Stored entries
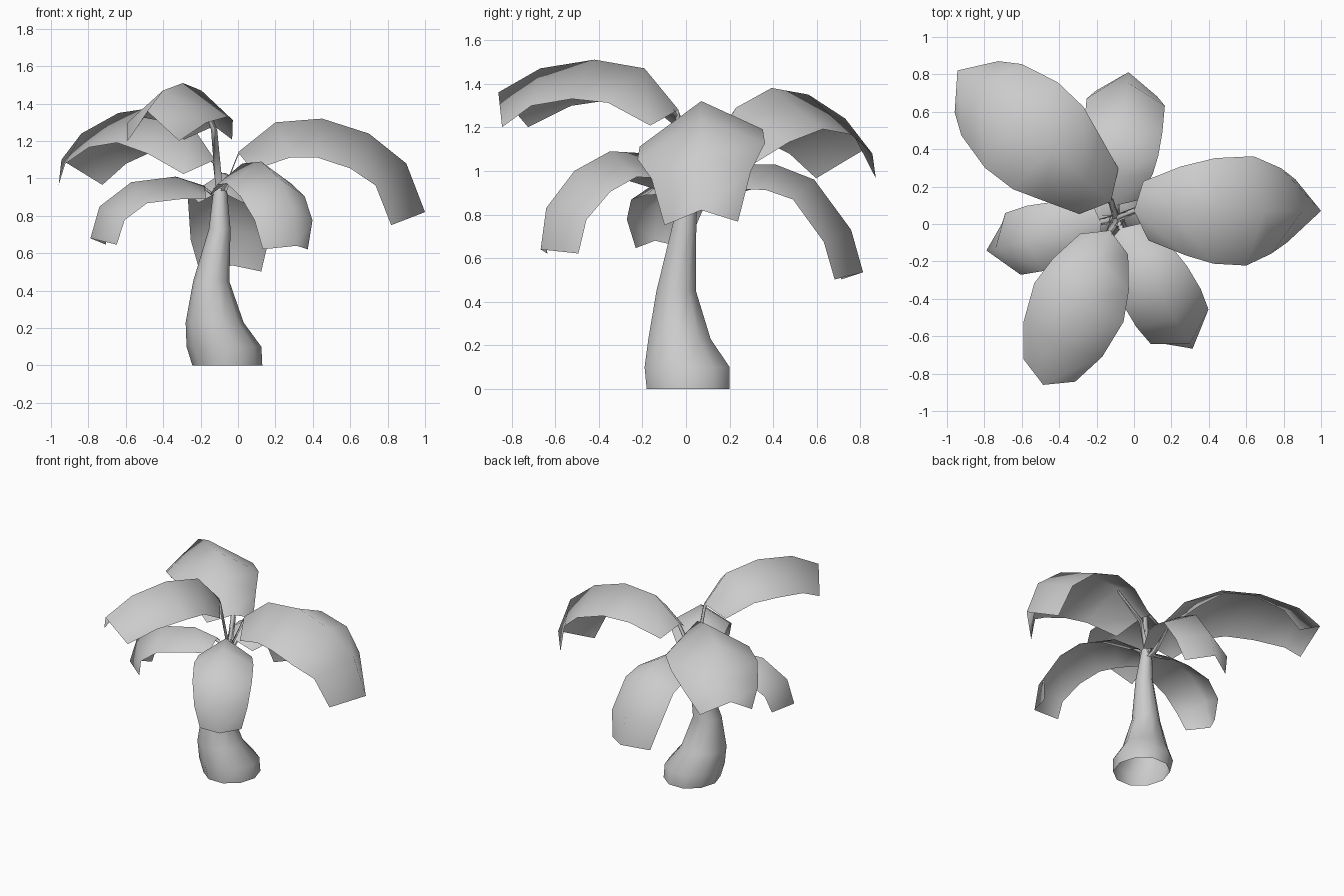
import bpy
import math
from mathutils import Vector

cube = bpy.data.objects.get("Cube")
if cube:
    bpy.data.objects.remove(cube, do_unlink=True)

grey = bpy.data.materials.new("plain_grey")
grey.use_nodes = True
grey.diffuse_color = (0.6, 0.6, 0.6, 1)
grey.node_tree.nodes["Principled BSDF"].inputs["Base Color"].default_value = grey.diffuse_color


def skin_rows(name, rows, closed=False):
    """Join rows of points with quads and shade the surface smooth."""
    count = len(rows[0])
    faces = []
    for r in range(len(rows) - 1):
        for i in range(count if closed else count - 1):
            j = (i + 1) % count
            a, b = r * count, (r + 1) * count
            faces.append((a + i, a + j, b + j, b + i))
    mesh = bpy.data.meshes.new(name)
    mesh.from_pydata([tuple(p) for row in rows for p in row], [], faces)
    mesh.materials.append(grey)
    mesh.shade_smooth()
    obj = bpy.data.objects.new(name, mesh)
    bpy.context.scene.collection.objects.link(obj)
    return obj


def ring(x, y, z, rx, ry, sides):
    angles = [math.tau * i / sides for i in range(sides)]
    return [Vector((x + rx * math.cos(a), y + ry * math.sin(a), z)) for a in angles]


# Trunk: open tapering tube with a swollen, leaning foot
trunk_rings = [
    (-.057, .01, 0, .187, .2),
    (-.075, .005, .1, .2, .205),
    (-.125, -.03, .23, .155, .15),
    (-.143, -.045, .45, .097, .095),
    (-.098, -.01, .73, .058, .06),
    (-.095, .02, .95, .035, .035),
]
skin_rows("trunk", [ring(*r, sides=10) for r in trunk_rings], closed=True)


def frond(name, base, azimuth, roll, drop, ridge, widths):
    """Roof-shaped leaf along a ridge of (reach, height) points, with a stem."""
    a = math.radians(azimuth)
    out = Vector((math.cos(a), math.sin(a), 0))
    side = Vector((-math.sin(a), math.cos(a), 0))
    up = Vector((0, 0, 1))
    origin = Vector((*base, 0))
    points = [origin + out * r + up * z for r, z in ridge]
    rows = []
    for i, p in enumerate(points):
        along = (points[min(i + 1, len(points) - 1)] - points[max(i - 1, 0)]).normalized()
        normal = along.cross(side)
        across = side * math.cos(roll) + normal * math.sin(roll)
        sag = normal * drop * (.6 if i == 0 else 1)
        rows.append([p + across * widths[i] - sag, p, p - across * widths[i] - sag])
    skin_rows(name + "_leaf", rows)

    # Narrow folded stem from the trunk top to under the leaf
    foot = Vector((-.095, .03, .9))
    stem = []
    for p, w in ((foot, .022), (points[0], .018), (points[1], .006)):
        low = p - up * .02
        stem.append([low + side * w, p - up * .005, low - side * w])
    skin_rows(name + "_stem", stem, closed=True)


# Six fronds around the crown
frond("left_frond", (-.1, .07), 0, .14, .17,
      [(.1, 1.14), (.3, 1.3), (.55, 1.32), (.8, 1.24), (1, 1.08), (1.1, .82)],
      [.16, .24, .285, .295, .23, .17])
frond("back_right_frond", (-.1, .1), 139.5, 0, .19,
      [(.03, 1.1), (.2, 1.29), (.45, 1.38), (.71, 1.35), (.97, 1.24), (1.11, 1.1)],
      [.16, .23, .29, .3, .25, .18])
frond("back_frond", (-.1, .05), 84.7, 0, .12,
      [(.05, .93), (.2, 1.03), (.36, 1.03), (.54, .96), (.71, .73), (.765, .535)],
      [.12, .18, .2, .21, .21, .165])
frond("front_frond", (-.1, .03), 246.6, 0, .18,
      [(.07, 1.28), (.24, 1.47), (.49, 1.51), (.76, 1.47), (.97, 1.36)],
      [.14, .22, .26, .23, .15])
frond("right_frond", (-.1, .03), 194, 0, .12,
      [(.08, .96), (.24, 1.01), (.485, .98), (.66, .85), (.71, .68)],
      [.11, .16, .18, .17, .12])
frond("front_left_frond", (-.1, .03), 300.7, 0, .12,
      [(.06, .97), (.24, 1.08), (.44, 1.09), (.63, 1), (.78, .83), (.81, .64)],
      [.12, .18, .2, .2, .18, .14])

TASK STATEMENT: Reproduce exactly the section above that begins at the line containing "mesh = bpy.data.meshes.new(name)" and ends at the line containing "angles = [math.tau", leaving out all other lines.

RESULT OF THE EXERCISE:
    mesh = bpy.data.meshes.new(name)
    mesh.from_pydata([tuple(p) for row in rows for p in row], [], faces)
    mesh.materials.append(grey)
    mesh.shade_smooth()
    obj = bpy.data.objects.new(name, mesh)
    bpy.context.scene.collection.objects.link(obj)
    return obj


def ring(x, y, z, rx, ry, sides):
    angles = [math.tau * i / sides for i in range(sides)]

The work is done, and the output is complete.